*** Opening of Records to process ***

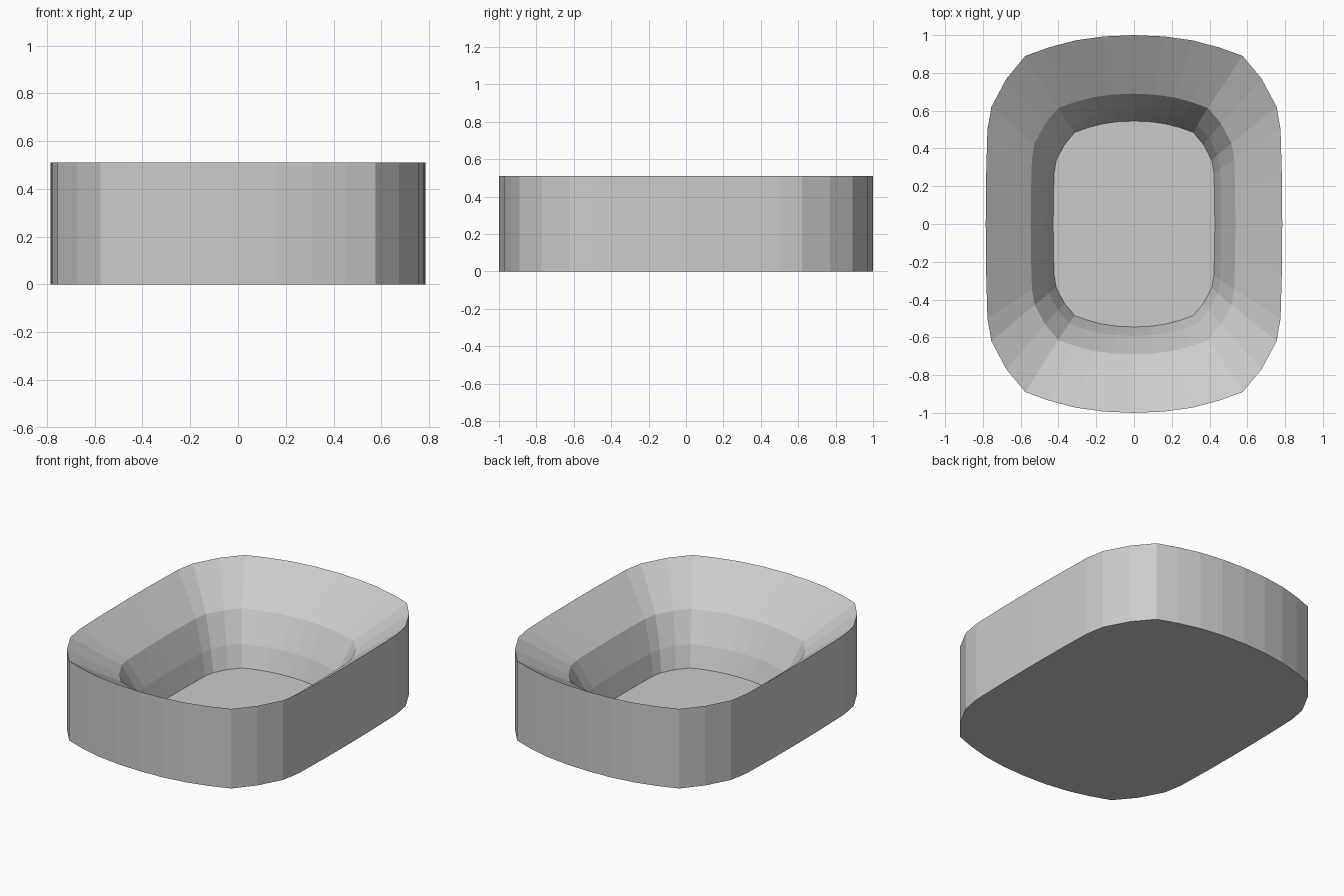
import bpy, bmesh

if "Cube" in bpy.data.objects:
    bpy.data.objects.remove(bpy.data.objects["Cube"])

# Quarter outline of the rounded-rectangle rim, from right side to back
QUARTER = [(0.785, 0), (0.783, 0.25), (0.776, 0.5), (0.755, 0.62), (0.675, 0.77),
           (0.575, 0.89), (0.45, 0.935), (0.31, 0.972), (0.16, 0.993), (0, 1.0)]


def full_outline():
    half = QUARTER + [(-x, y) for x, y in reversed(QUARTER[:-1])]
    return half + [(x, -y) for x, y in reversed(half[1:-1])]


def lofted_basin(name, levels):
    bm = bmesh.new()
    rings = [[bm.verts.new((x * s + dx, y * s, z)) for x, y in full_outline()]
             for s, z, dx in levels]
    n = len(rings[0])
    for a, b in zip(rings, rings[1:]):
        for i in range(n):
            j = (i + 1) % n
            bm.faces.new((a[i], a[j], b[j], b[i]))
    bm.faces.new(rings[0][::-1])
    bm.faces.new(rings[-1])
    bmesh.ops.recalc_face_normals(bm, faces=bm.faces)
    mesh = bpy.data.meshes.new(name)
    bm.to_mesh(mesh)
    bm.free()
    obj = bpy.data.objects.new(name, mesh)
    bpy.context.collection.objects.link(obj)
    return obj


# Outer wall, sharp rim, two sloped inner bands, steep lower band and floor
lofted_basin("basin", [(1.0, 0.0, 0), (1.0, 0.51, 0), (0.69, 0.32, -0.005),
                       (0.592, 0.14, -0.003), (0.545, 0.01, 0)])
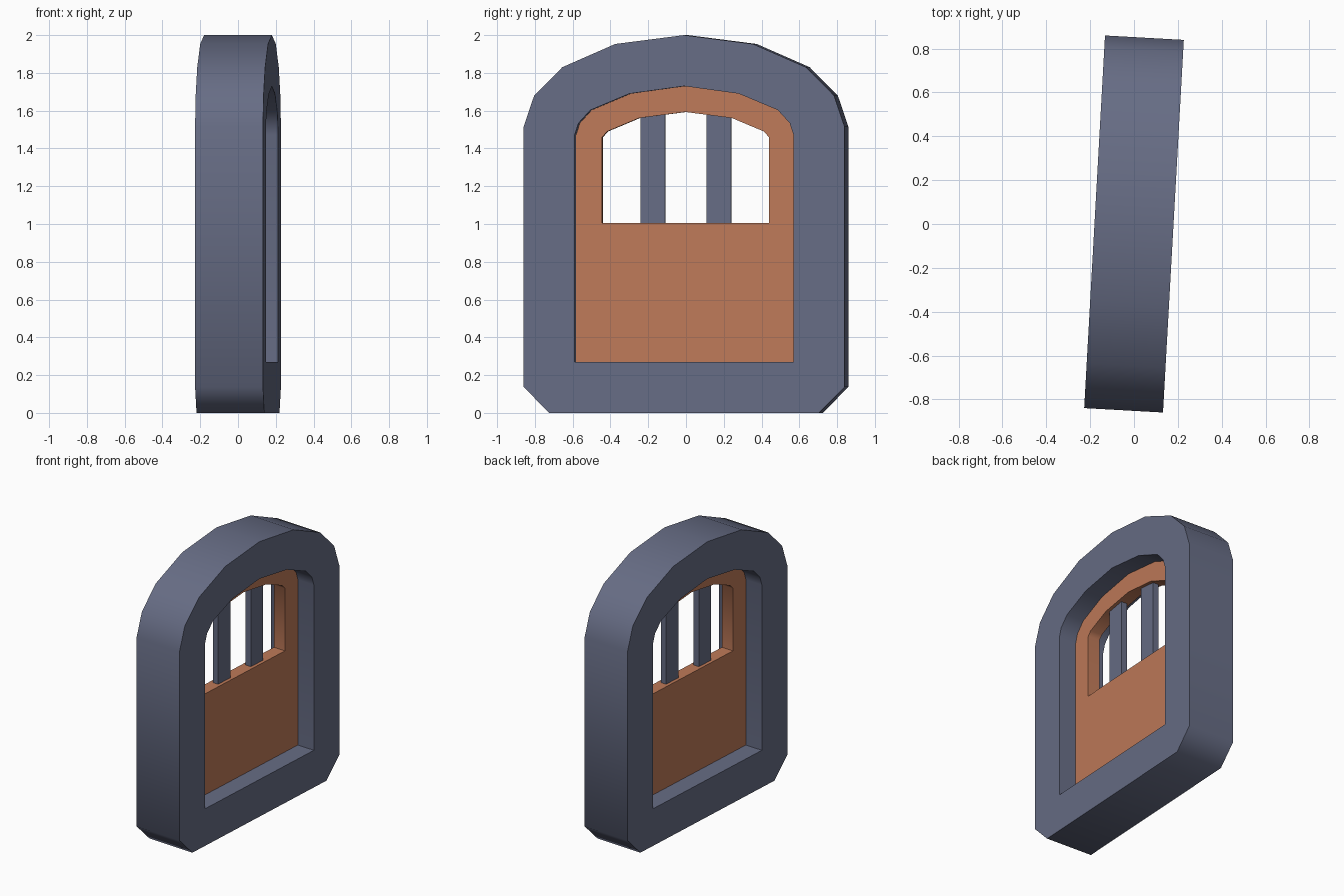
import bpy, bmesh, math

if "Cube" in bpy.data.objects:
    bpy.data.objects.remove(bpy.data.objects["Cube"])

TURN = math.radians(-3.2)   # the whole door stands slightly turned


def material(name, rgb):
    m = bpy.data.materials.new(name)
    m.diffuse_color = (*rgb, 1)
    m.use_nodes = True
    m.node_tree.nodes["Principled BSDF"].inputs["Base Color"].default_value = m.diffuse_color
    return m


STONE = material("blue grey", (0.135, 0.152, 0.234))
WOOD = material("warm brown", (0.52, 0.195, 0.10))


def mirrored(half):
    """Closed outline from its right half, listed bottom to top centre."""
    return half + [(-y, z) for y, z in reversed(half) if y > 0]


def slab(name, loops, depth, mat):
    """Solid of given half depth from an outline plus optional hole outlines."""
    bm = bmesh.new()
    caps = {-depth: [], depth: []}
    for loop in loops:
        back, front = ([bm.verts.new((x, y, z)) for y, z in loop] for x in (-depth, depth))
        n = len(loop)
        for i in range(n):
            j = (i + 1) % n
            bm.faces.new((back[i], back[j], front[j], front[i]))
            caps[-depth].append(bm.edges.get((back[i], back[j])))
            caps[depth].append(bm.edges.get((front[i], front[j])))
    for edges in caps.values():
        bmesh.ops.triangle_fill(bm, edges=edges, use_beauty=True)
    bmesh.ops.recalc_face_normals(bm, faces=bm.faces[:])
    bm.normal_update()
    # smooth rims, sharp corners
    for f in bm.faces:
        f.smooth = True
    for e in bm.edges:
        e.smooth = e.calc_face_angle(0) < math.radians(60)
    me = bpy.data.meshes.new(name)
    bm.to_mesh(me)
    bm.free()
    me.materials.append(mat)
    ob = bpy.data.objects.new(name, me)
    ob.rotation_euler.z = TURN
    bpy.context.collection.objects.link(ob)
    return ob


# outlines (y, z)
outer = mirrored([(0.715, 0), (0.851, 0.137), (0.851, 1.515), (0.795, 1.68),
                  (0.646, 1.83), (0.365, 1.953), (0, 2.0)])
opening = mirrored([(0.58, 0.27), (0.58, 1.472), (0.56, 1.534), (0.497, 1.603),
                    (0.29, 1.69), (0, 1.73)])
window = mirrored([(0.442, 1.005), (0.442, 1.46), (0.415, 1.49),
                   (0.246, 1.561), (0, 1.593)])

# frame, door panel, window bars
slab("door_frame", [outer, opening], 0.18, STONE)
slab("door_panel", [opening, window], 0.046, WOOD)
for side, c in (("left", -0.175), ("right", 0.175)):
    a, b = c - 0.066, c + 0.066
    slab("window_bar_" + side, [[(a, 0.98), (b, 0.98), (b, 1.61), (a, 1.61)]], 0.022, STONE)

*** Close of Records to process ***

» Your assignment
The expected output is every line of the records in which the string "slab" appears.

» Problem solution
def slab(name, loops, depth, mat):
slab("door_frame", [outer, opening], 0.18, STONE)
slab("door_panel", [opening, window], 0.046, WOOD)
    slab("window_bar_" + side, [[(a, 0.98), (b, 0.98), (b, 1.61), (a, 1.61)]], 0.022, STONE)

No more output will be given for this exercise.